TikTok, Instagram and Snapchat users all over the world can use filters to alter their appearance. Sometimes this is in overt ways like adding dog ears to their heads, or transforming users into Disney characters, while others focus on smoothing skin or accentuating features.

The popularity of these filters mean they often go viral. The latest of these is the "big nose filter". Although most filters are designed purely for fun, this feature has faced criticism in recent weeks, as users have shared comments reflecting their insecurities.

What is the Big Nose Filter on TikTok?

The Big Nose Filter on TikTok is one of many filters which can used on a TikTok video.

This filter alters the shape of a person's face, stretching a person's face across the screen, focusing mainly on lips, face shape and nose to make it wider.

Your eyes are also made to look smaller, meaning you will look completely different when this is used.

One user, Katylee Bailey, shared an image of her using the filter to stretch her nose while looking sideways, meaning it gave the impression of a larger nose.

Many took to the post to share their own insecurities, with one commenter writing: "My actual nose looks like the filter so not sure how I feel about this one."

Another said: "My nose makes me want to run into a wall."

A third added: "don't even wanna try this filter incase it doesn't even change."

@k4tyl33

Yeah… still don’t like it. Especially my nose🥺

♬ original sound - misunderstood genius

While some have shared negative opinions on how the filter has made them feel, others have said the filter gives them a confidence boost when it returns them to their usual face types.

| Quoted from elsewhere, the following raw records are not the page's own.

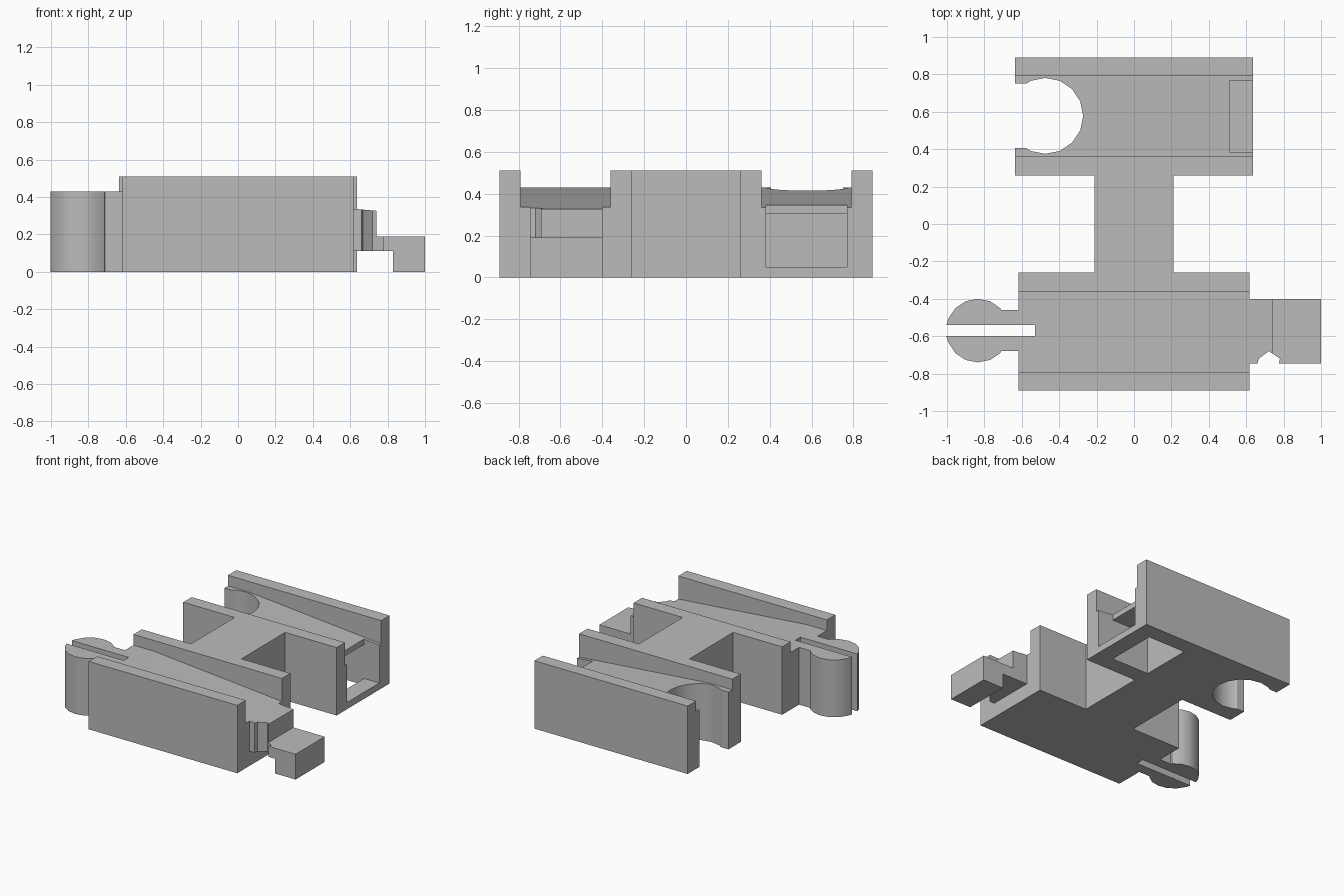
import bpy
import bmesh
from math import cos, sin, radians
from mathutils import Vector

cube = bpy.data.objects.get("Cube")
if cube:
    bpy.data.objects.remove(cube, do_unlink=True)

grey = bpy.data.materials.new("plain_grey")
grey.use_nodes = True
colour = (0.5, 0.5, 0.5, 1)
grey.diffuse_color = colour
grey.node_tree.nodes["Principled BSDF"].inputs["Base Color"].default_value = colour


def prism(name, outline, low, high, axis="z"):
    """Extrude an outline: xy outlines along z, xz outlines along y."""
    def place(p, d):
        return Vector((p[0], p[1], d)) if axis == "z" else Vector((p[0], d, p[1]))
    bm = bmesh.new()
    bottom = [bm.verts.new(place(p, low)) for p in outline]
    top = [bm.verts.new(place(p, high)) for p in outline]
    bm.faces.new(bottom)
    bm.faces.new(top)
    for i in range(len(outline)):
        j = (i + 1) % len(outline)
        bm.faces.new((bottom[i], bottom[j], top[j], top[i]))
    bmesh.ops.recalc_face_normals(bm, faces=bm.faces)
    mesh = bpy.data.meshes.new(name)
    bm.to_mesh(mesh)
    bm.free()
    mesh.materials.append(grey)
    obj = bpy.data.objects.new(name, mesh)
    bpy.context.collection.objects.link(obj)
    return obj


def select_only(obj):
    bpy.ops.object.select_all(action="DESELECT")
    obj.select_set(True)
    bpy.context.view_layer.objects.active = obj


def cut(obj, cutter):
    mod = obj.modifiers.new("cut", "BOOLEAN")
    mod.operation = "DIFFERENCE"
    mod.solver = "EXACT"
    mod.object = cutter
    select_only(obj)
    bpy.ops.object.modifier_apply(modifier=mod.name)
    bpy.data.objects.remove(cutter, do_unlink=True)


def arc(radius, start, stop):
    """Corners of a sixteen-sided circle between two step numbers."""
    step = radians(22.5)
    return [(radius * cos(i * step), radius * sin(i * step))
            for i in range(start, stop + 1)]


def shift(points, x, y):
    return [(px + x, py + y) for px, py in points]


def floor_height(x):
    return 0.43 - 0.0872 * max(0, x + 0.45)


# Two track blocks joined by a bridge
FRONT, REAR, BRIDGE, INNER, OUTER = 0.617, 0.637, 0.21, 0.26, 0.89
right_side = [(FRONT, -OUTER), (FRONT, -INNER), (BRIDGE, -INNER),
              (BRIDGE, INNER), (REAR, INNER), (REAR, OUTER)]
left_side = [(-x, y) for x, y in reversed(right_side)]
body = prism("track_body", right_side + left_side, 0, 0.51)

# Sloping channels between the rails
channel = [(-0.8, 0.43), (-0.45, 0.43), (0.8, floor_height(0.8)), (0.8, 0.7), (-0.8, 0.7)]
for low, high in ((-0.79, -0.36), (0.36, 0.79)):
    cut(body, prism("channel_cutter", channel, low, high, "y"))

# Round socket in the rear block
socket = arc(0.203, -5, 5) + [(-0.1, 0.172), (-0.4, 0.172), (-0.4, -0.172), (-0.1, -0.172)]
cut(body, prism("socket_cutter", shift(socket, -0.475, 0.578), -0.1, 0.7))

# Hook pocket, open at the end and through the bottom
pocket = [(0.2, -0.1), (0.51, -0.1), (0.51, 0.05), (0.8, 0.05),
          (0.8, 0.5), (0.51, 0.5), (0.51, 0.305), (0.2, 0.305)]
cut(body, prism("pocket_cutter", pocket, 0.383, 0.768, "y"))

# Slot running from the round plug into the front block
slot = [(-0.8, -0.6), (-0.53, -0.6), (-0.53, -0.54), (-0.8, -0.54)]
cut(body, prism("slot_cutter", slot, -0.1, 0.7))

# Split round plug
half = [(-0.168, 0.03)] + arc(0.17, 2, 7)[::-1] + [(0.124, 0.11), (0.218, 0.11), (0.218, 0.03)]
plugs = []
for side, name in ((1, "plug_half_rear"), (-1, "plug_half_front")):
    outline = shift([(x, y * side) for x, y in half], -0.835, -0.57)
    plugs.append(prism(name, outline, 0, 0.43))

# Stepped hook arm with a notch in its front side
profile = [(FRONT, 0.11), (0.83, 0.11), (0.83, 0), (1, 0), (1, 0.19), (0.74, 0.19),
           (0.74, floor_height(0.74)), (FRONT, floor_height(FRONT))]
hook = prism("hook_arm", profile, -0.745, -0.4, "y")
notch = [(0.66, -0.8), (0.66, -0.745), (0.667, -0.72), (0.72, -0.68),
         (0.78, -0.72), (0.775, -0.745), (0.775, -0.8)]
cut(hook, prism("notch_cutter", notch, -0.1, 0.7))

for part in [body, hook] + plugs:
    select_only(part)
    bpy.ops.object.shade_smooth_by_angle(angle=radians(30))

Why Is the Big Nose Filter So Controversial?

Faye Dickinson, a creator and inventor of Filter vs Reality filter, has spoken to Newsweek about how this filter can have negative effects on a person's mental health.

She said of the 'Big Nose trend': "Look at yourself regularly, then with an oversized nose filter, highlighting how asymmetrical ("ugly") your face is. Like most social media things, it has little value other than to make you feel weird (or worse).

"But the current filter situation is already so messed up because of the way people are using it. This oversized nose filter, separating us into symmetrical and those who aren't, sends the message that if you're not hot, you can't sit with us. Or worse—if you're seen as "ugly," you might go viral for even trying.

"It's a biological belief that having a symmetrical face equates to beauty."

In Dickinson's mind, it is not the filter itself at fault, but also the way in which TikTok, Instagram and Snapchat users allow these trends to go viral, meaning more people focus on them.

She said: "We can blame TikTok for the filter, but we can only blame ourselves for making it go viral. If we want to put our foot down on dangerous social media trends, we need to collectively resist the urge to like, comment, and share. Once the trend dies, there'll be something new...

"Don't let these filters fool you; you're unique, beautiful, strong, powerful, loved and worthy without any filter."

Dickinson can be found on Instagram on @fayedickinsonx

Newsweek has contacted TikTok and Katylee Bailey for comment.

TikTok
TikTok is a social media brand where users can use filters on their videos. Drew Angerer/Getty Images